Plain-text document sources
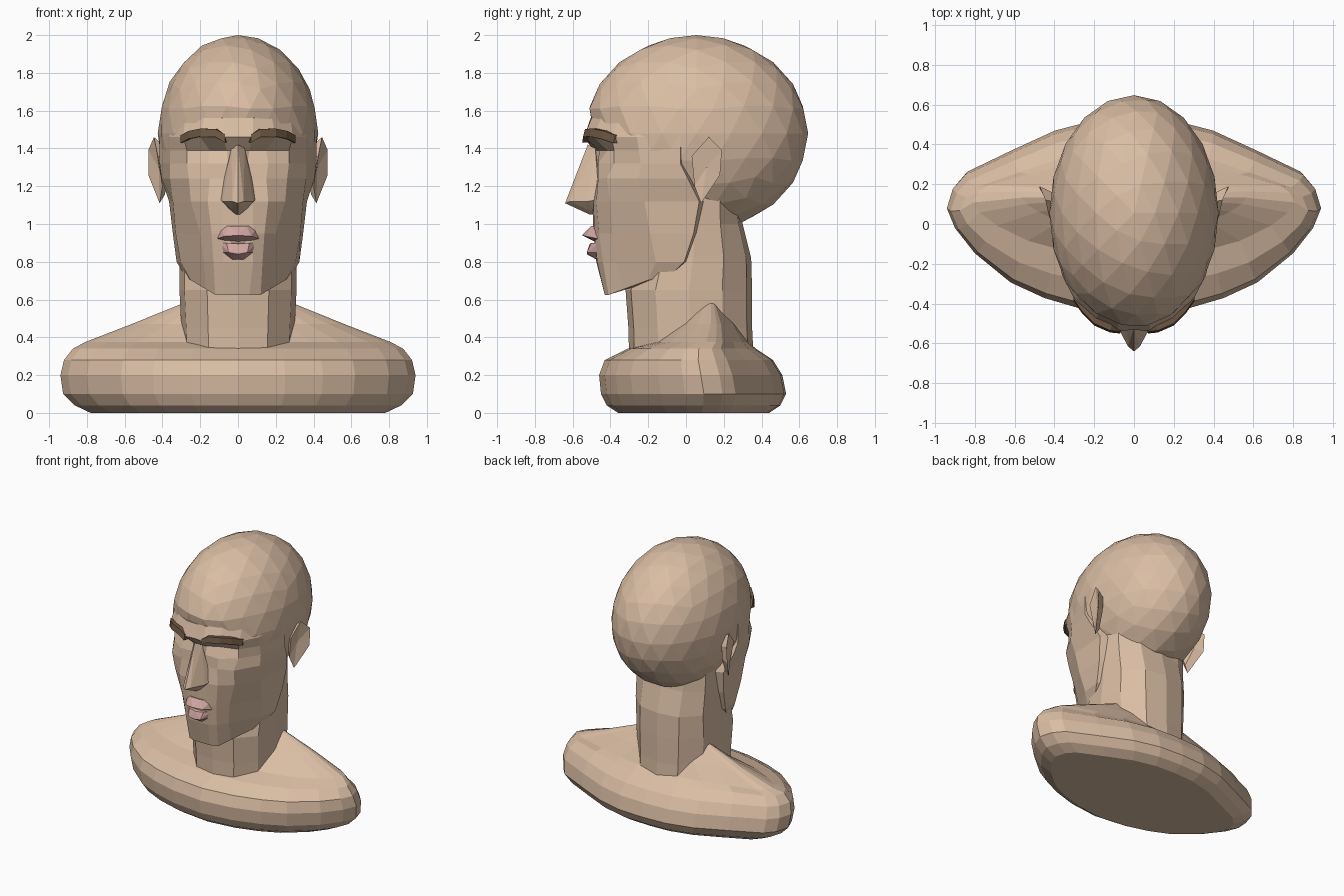
import bpy, bmesh, math

if "Cube" in bpy.data.objects:
    bpy.data.objects.remove(bpy.data.objects["Cube"])


def material(name, rgb):
    m = bpy.data.materials.new(name)
    m.diffuse_color = (*rgb, 1)
    m.use_nodes = True
    m.node_tree.nodes["Principled BSDF"].inputs["Base Color"].default_value = m.diffuse_color
    return m


SKIN = material("skin", (0.70, 0.51, 0.37))
LIP = material("lip pink", (0.64, 0.38, 0.36))
BROWN = material("brow brown", (0.15, 0.095, 0.055))


def finish(name, bm, mat):
    bmesh.ops.recalc_face_normals(bm, faces=bm.faces)
    me = bpy.data.meshes.new(name)
    bm.to_mesh(me)
    bm.free()
    me.materials.append(mat)
    ob = bpy.data.objects.new(name, me)
    bpy.context.collection.objects.link(ob)
    return ob


def loft(name, rings, mat):
    """Skin closed rings of equal length and cap both ends."""
    bm = bmesh.new()
    rows = [[bm.verts.new(p) for p in r] for r in rings]
    n = len(rows[0])
    for a, b in zip(rows, rows[1:]):
        for i in range(n):
            j = (i + 1) % n
            bm.faces.new((a[i], a[j], b[j], b[i]))
    bm.faces.new(rows[0])
    bm.faces.new(rows[-1])
    return finish(name, bm, mat)


def hull(name, pts, mat):
    """Convex lump from half its points, mirrored across x."""
    bm = bmesh.new()
    for x, y, z in pts:
        for s in ((1, -1) if x else (1,)):
            bm.verts.new((s * x, y, z))
    res = bmesh.ops.convex_hull(bm, input=bm.verts)
    loose = {v for v in res["geom_interior"] if isinstance(v, bmesh.types.BMVert)}
    bmesh.ops.delete(bm, geom=list(loose), context="VERTS")
    return finish(name, bm, mat)


def mirrored(half):
    """Full ring from a half outline starting on the centre line."""
    return half + [(-x, y, z) for x, y, z in reversed(half) if x > 0]


# shoulders: one plan outline, scaled ring by ring
outline = [(0, -.46), (.25, -.43), (.45, -.37), (.62, -.29), (.8, -.14), (.9, -.01), (.94, .09),
           (.91, .19), (.85, .26), (.62, .37), (.4, .47), (.2, .52), (0, .53)]
rings = []
for z, sx, yf, yb in [(0, .83, -.36, .44), (.04, .92, -.42, .50), (.1, .985, -.45, .53),
                      (.2, 1, -.46, .51), (.28, .98, -.43, .46), (.34, .93, -.31, .37),
                      (.375, .86, -.17, .33), (.47, .6, -.04, .27), (.58, .31, .06, .19)]:
    half = [(x * sx, yf + (y + .46) / .99 * (yb - yf), z) for x, y in outline]
    rings.append(mirrored(half))
loft("shoulders", rings, SKIN)

# neck: slightly boxy twelve-sided column
rings = []
for z, rx, yf, yb in [(.25, .29, -.30, .36), (.45, .30, -.305, .35), (.65, .31, -.32, .35),
                      (.82, .31, -.27, .345), (1.0, .315, -.2, .30), (1.15, .32, -.15, .28)]:
    ring = []
    for i in range(12):
        a = math.tau * i / 12
        c, s = math.cos(a), math.sin(a)
        k = (abs(c) ** 2.5 + abs(s) ** 2.5) ** (-1 / 2.5)
        ring.append((s * k * rx, (yf + yb) / 2 - c * k * (yb - yf) / 2, z))
    rings.append(ring)
loft("neck", rings, SKIN)

# cranium: egg-shaped ball, pushed back where the face sits
bm = bmesh.new()
bmesh.ops.create_icosphere(bm, subdivisions=3, radius=1)
for v in bm.verts:
    v.co.x *= .425
    v.co.y = .055 + v.co.y * .592
    v.co.z = 1.48 + v.co.z * .52
    t = min(1, max(0, (1.5 - v.co.z) / .1))
    v.co.y += t * (max(v.co.y, -.3) - v.co.y)
finish("cranium", bm, SKIN)

# face and jaw: height, then (x, y) from the centre line round to the ear
face = [
    (1.56, (0, -.505), (.08, -.50), (.18, -.45), (.28, -.35), (.35, -.22), (.40, -.03)),
    (1.46, (0, -.53), (.08, -.54), (.20, -.49), (.29, -.395), (.36, -.26), (.415, -.03)),
    (1.39, (0, -.49), (.06, -.46), (.15, -.415), (.27, -.38), (.36, -.25), (.415, -.03)),
    (1.32, (0, -.49), (.05, -.46), (.16, -.465), (.27, -.38), (.36, -.24), (.415, -.03)),
    (1.24, (0, -.50), (.06, -.47), (.15, -.465), (.26, -.42), (.36, -.25), (.405, .01)),
    (1.12, (0, -.495), (.08, -.49), (.16, -.475), (.25, -.40), (.345, -.22), (.365, .07)),
    (.95, (0, -.49), (.08, -.485), (.14, -.46), (.20, -.39), (.33, -.19), (.345, .04)),
    (.80, (0, -.475), (.08, -.47), (.13, -.44), (.18, -.37), (.305, -.16), (.325, -.01)),
    (.625, (0, -.43), (.06, -.43), (.12, -.41), (.17, -.33), (.25, -.2), (.28, -.09)),
]
rings = []
for z, *pts in face:
    low = z < .7
    half = [(x, y, z + (max(0, x - .12) * .6 if low else 0)) for x, y in pts]
    x, y, zz = half[-1]
    rings.append(mirrored(half + [(x - .12, y + .05, zz)]))
rings.append([(x * .7, y * .5, .70) for x, y, z in rings[-1]])
loft("face", rings, SKIN)

# nose
hull("nose", [(0, -.52, 1.42), (.035, -.48, 1.40), (.03, -.53, 1.25), (.06, -.46, 1.25),
              (0, -.64, 1.11), (.03, -.615, 1.12), (.08, -.52, 1.12), (.10, -.46, 1.13),
              (.03, -.53, 1.08), (0, -.51, 1.05), (.02, -.47, 1.05)], SKIN)

# lips
hull("upper_lip", [(.10, -.455, .985), (.12, -.455, .92), (.045, -.50, .99), (0, -.505, .98),
                   (0, -.55, .94), (.07, -.53, .935), (.08, -.46, .905), (0, -.48, .905)], LIP)
hull("lower_lip", [(.10, -.455, .90), (0, -.51, .895), (.06, -.50, .90), (.05, -.525, .85),
                   (0, -.525, .84), (.09, -.455, .85), (.03, -.47, .81)], LIP)

for s, side in ((1, "left"), (-1, "right")):
    # eyebrow: arched bar
    path = [(.07, -.55, 1.455), (.12, -.545, 1.485), (.20, -.51, 1.487),
            (.26, -.45, 1.475), (.305, -.385, 1.452)]
    loft(side + "_eyebrow",
         [[(s * (x + dx), y + dy, z + dz) for dx, dy, dz in
           ((0, 0, -.024), (0, .01, .018), (-.02, .07, .018), (-.02, .07, -.024))]
          for x, y, z in path], BROWN)

    # ear: rim with a sunken middle, narrowing to the head
    rim = [(.425, .03, 1.36), (.445, .12, 1.46), (.475, .19, 1.39),
           (.475, .18, 1.26), (.415, .08, 1.11), (.40, .045, 1.2)]
    bm = bmesh.new()
    outer = [bm.verts.new((s * x, y, z)) for x, y, z in rim]
    inner = [bm.verts.new((s * (x * .4 + .22), .1 + (y - .1) * .65, 1.3 + (z - 1.3) * .75))
             for x, y, z in rim]
    mid = bm.verts.new((s * .42, .11, 1.3))
    for i in range(6):
        j = (i + 1) % 6
        bm.faces.new((outer[i], outer[j], mid))
        bm.faces.new((outer[i], outer[j], inner[j], inner[i]))
    bm.faces.new(inner)
    finish(side + "_ear", bm, SKIN)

About this task -> Restate the data above word for word, so that the only difference is the missing pictures.

Reply to the task ->
import bpy, bmesh, math

if "Cube" in bpy.data.objects:
    bpy.data.objects.remove(bpy.data.objects["Cube"])


def material(name, rgb):
    m = bpy.data.materials.new(name)
    m.diffuse_color = (*rgb, 1)
    m.use_nodes = True
    m.node_tree.nodes["Principled BSDF"].inputs["Base Color"].default_value = m.diffuse_color
    return m


SKIN = material("skin", (0.70, 0.51, 0.37))
LIP = material("lip pink", (0.64, 0.38, 0.36))
BROWN = material("brow brown", (0.15, 0.095, 0.055))


def finish(name, bm, mat):
    bmesh.ops.recalc_face_normals(bm, faces=bm.faces)
    me = bpy.data.meshes.new(name)
    bm.to_mesh(me)
    bm.free()
    me.materials.append(mat)
    ob = bpy.data.objects.new(name, me)
    bpy.context.collection.objects.link(ob)
    return ob


def loft(name, rings, mat):
    """Skin closed rings of equal length and cap both ends."""
    bm = bmesh.new()
    rows = [[bm.verts.new(p) for p in r] for r in rings]
    n = len(rows[0])
    for a, b in zip(rows, rows[1:]):
        for i in range(n):
            j = (i + 1) % n
            bm.faces.new((a[i], a[j], b[j], b[i]))
    bm.faces.new(rows[0])
    bm.faces.new(rows[-1])
    return finish(name, bm, mat)


def hull(name, pts, mat):
    """Convex lump from half its points, mirrored across x."""
    bm = bmesh.new()
    for x, y, z in pts:
        for s in ((1, -1) if x else (1,)):
            bm.verts.new((s * x, y, z))
    res = bmesh.ops.convex_hull(bm, input=bm.verts)
    loose = {v for v in res["geom_interior"] if isinstance(v, bmesh.types.BMVert)}
    bmesh.ops.delete(bm, geom=list(loose), context="VERTS")
    return finish(name, bm, mat)


def mirrored(half):
    """Full ring from a half outline starting on the centre line."""
    return half + [(-x, y, z) for x, y, z in reversed(half) if x > 0]


# shoulders: one plan outline, scaled ring by ring
outline = [(0, -.46), (.25, -.43), (.45, -.37), (.62, -.29), (.8, -.14), (.9, -.01), (.94, .09),
           (.91, .19), (.85, .26), (.62, .37), (.4, .47), (.2, .52), (0, .53)]
rings = []
for z, sx, yf, yb in [(0, .83, -.36, .44), (.04, .92, -.42, .50), (.1, .985, -.45, .53),
                      (.2, 1, -.46, .51), (.28, .98, -.43, .46), (.34, .93, -.31, .37),
                      (.375, .86, -.17, .33), (.47, .6, -.04, .27), (.58, .31, .06, .19)]:
    half = [(x * sx, yf + (y + .46) / .99 * (yb - yf), z) for x, y in outline]
    rings.append(mirrored(half))
loft("shoulders", rings, SKIN)

# neck: slightly boxy twelve-sided column
rings = []
for z, rx, yf, yb in [(.25, .29, -.30, .36), (.45, .30, -.305, .35), (.65, .31, -.32, .35),
                      (.82, .31, -.27, .345), (1.0, .315, -.2, .30), (1.15, .32, -.15, .28)]:
    ring = []
    for i in range(12):
        a = math.tau * i / 12
        c, s = math.cos(a), math.sin(a)
        k = (abs(c) ** 2.5 + abs(s) ** 2.5) ** (-1 / 2.5)
        ring.append((s * k * rx, (yf + yb) / 2 - c * k * (yb - yf) / 2, z))
    rings.append(ring)
loft("neck", rings, SKIN)

# cranium: egg-shaped ball, pushed back where the face sits
bm = bmesh.new()
bmesh.ops.create_icosphere(bm, subdivisions=3, radius=1)
for v in bm.verts:
    v.co.x *= .425
    v.co.y = .055 + v.co.y * .592
    v.co.z = 1.48 + v.co.z * .52
    t = min(1, max(0, (1.5 - v.co.z) / .1))
    v.co.y += t * (max(v.co.y, -.3) - v.co.y)
finish("cranium", bm, SKIN)

# face and jaw: height, then (x, y) from the centre line round to the ear
face = [
    (1.56, (0, -.505), (.08, -.50), (.18, -.45), (.28, -.35), (.35, -.22), (.40, -.03)),
    (1.46, (0, -.53), (.08, -.54), (.20, -.49), (.29, -.395), (.36, -.26), (.415, -.03)),
    (1.39, (0, -.49), (.06, -.46), (.15, -.415), (.27, -.38), (.36, -.25), (.415, -.03)),
    (1.32, (0, -.49), (.05, -.46), (.16, -.465), (.27, -.38), (.36, -.24), (.415, -.03)),
    (1.24, (0, -.50), (.06, -.47), (.15, -.465), (.26, -.42), (.36, -.25), (.405, .01)),
    (1.12, (0, -.495), (.08, -.49), (.16, -.475), (.25, -.40), (.345, -.22), (.365, .07)),
    (.95, (0, -.49), (.08, -.485), (.14, -.46), (.20, -.39), (.33, -.19), (.345, .04)),
    (.80, (0, -.475), (.08, -.47), (.13, -.44), (.18, -.37), (.305, -.16), (.325, -.01)),
    (.625, (0, -.43), (.06, -.43), (.12, -.41), (.17, -.33), (.25, -.2), (.28, -.09)),
]
rings = []
for z, *pts in face:
    low = z < .7
    half = [(x, y, z + (max(0, x - .12) * .6 if low else 0)) for x, y in pts]
    x, y, zz = half[-1]
    rings.append(mirrored(half + [(x - .12, y + .05, zz)]))
rings.append([(x * .7, y * .5, .70) for x, y, z in rings[-1]])
loft("face", rings, SKIN)

# nose
hull("nose", [(0, -.52, 1.42), (.035, -.48, 1.40), (.03, -.53, 1.25), (.06, -.46, 1.25),
              (0, -.64, 1.11), (.03, -.615, 1.12), (.08, -.52, 1.12), (.10, -.46, 1.13),
              (.03, -.53, 1.08), (0, -.51, 1.05), (.02, -.47, 1.05)], SKIN)

# lips
hull("upper_lip", [(.10, -.455, .985), (.12, -.455, .92), (.045, -.50, .99), (0, -.505, .98),
                   (0, -.55, .94), (.07, -.53, .935), (.08, -.46, .905), (0, -.48, .905)], LIP)
hull("lower_lip", [(.10, -.455, .90), (0, -.51, .895), (.06, -.50, .90), (.05, -.525, .85),
                   (0, -.525, .84), (.09, -.455, .85), (.03, -.47, .81)], LIP)

for s, side in ((1, "left"), (-1, "right")):
    # eyebrow: arched bar
    path = [(.07, -.55, 1.455), (.12, -.545, 1.485), (.20, -.51, 1.487),
            (.26, -.45, 1.475), (.305, -.385, 1.452)]
    loft(side + "_eyebrow",
         [[(s * (x + dx), y + dy, z + dz) for dx, dy, dz in
           ((0, 0, -.024), (0, .01, .018), (-.02, .07, .018), (-.02, .07, -.024))]
          for x, y, z in path], BROWN)

    # ear: rim with a sunken middle, narrowing to the head
    rim = [(.425, .03, 1.36), (.445, .12, 1.46), (.475, .19, 1.39),
           (.475, .18, 1.26), (.415, .08, 1.11), (.40, .045, 1.2)]
    bm = bmesh.new()
    outer = [bm.verts.new((s * x, y, z)) for x, y, z in rim]
    inner = [bm.verts.new((s * (x * .4 + .22), .1 + (y - .1) * .65, 1.3 + (z - 1.3) * .75))
             for x, y, z in rim]
    mid = bm.verts.new((s * .42, .11, 1.3))
    for i in range(6):
        j = (i + 1) % 6
        bm.faces.new((outer[i], outer[j], mid))
        bm.faces.new((outer[i], outer[j], inner[j], inner[i]))
    bm.faces.new(inner)
    finish(side + "_ear", bm, SKIN)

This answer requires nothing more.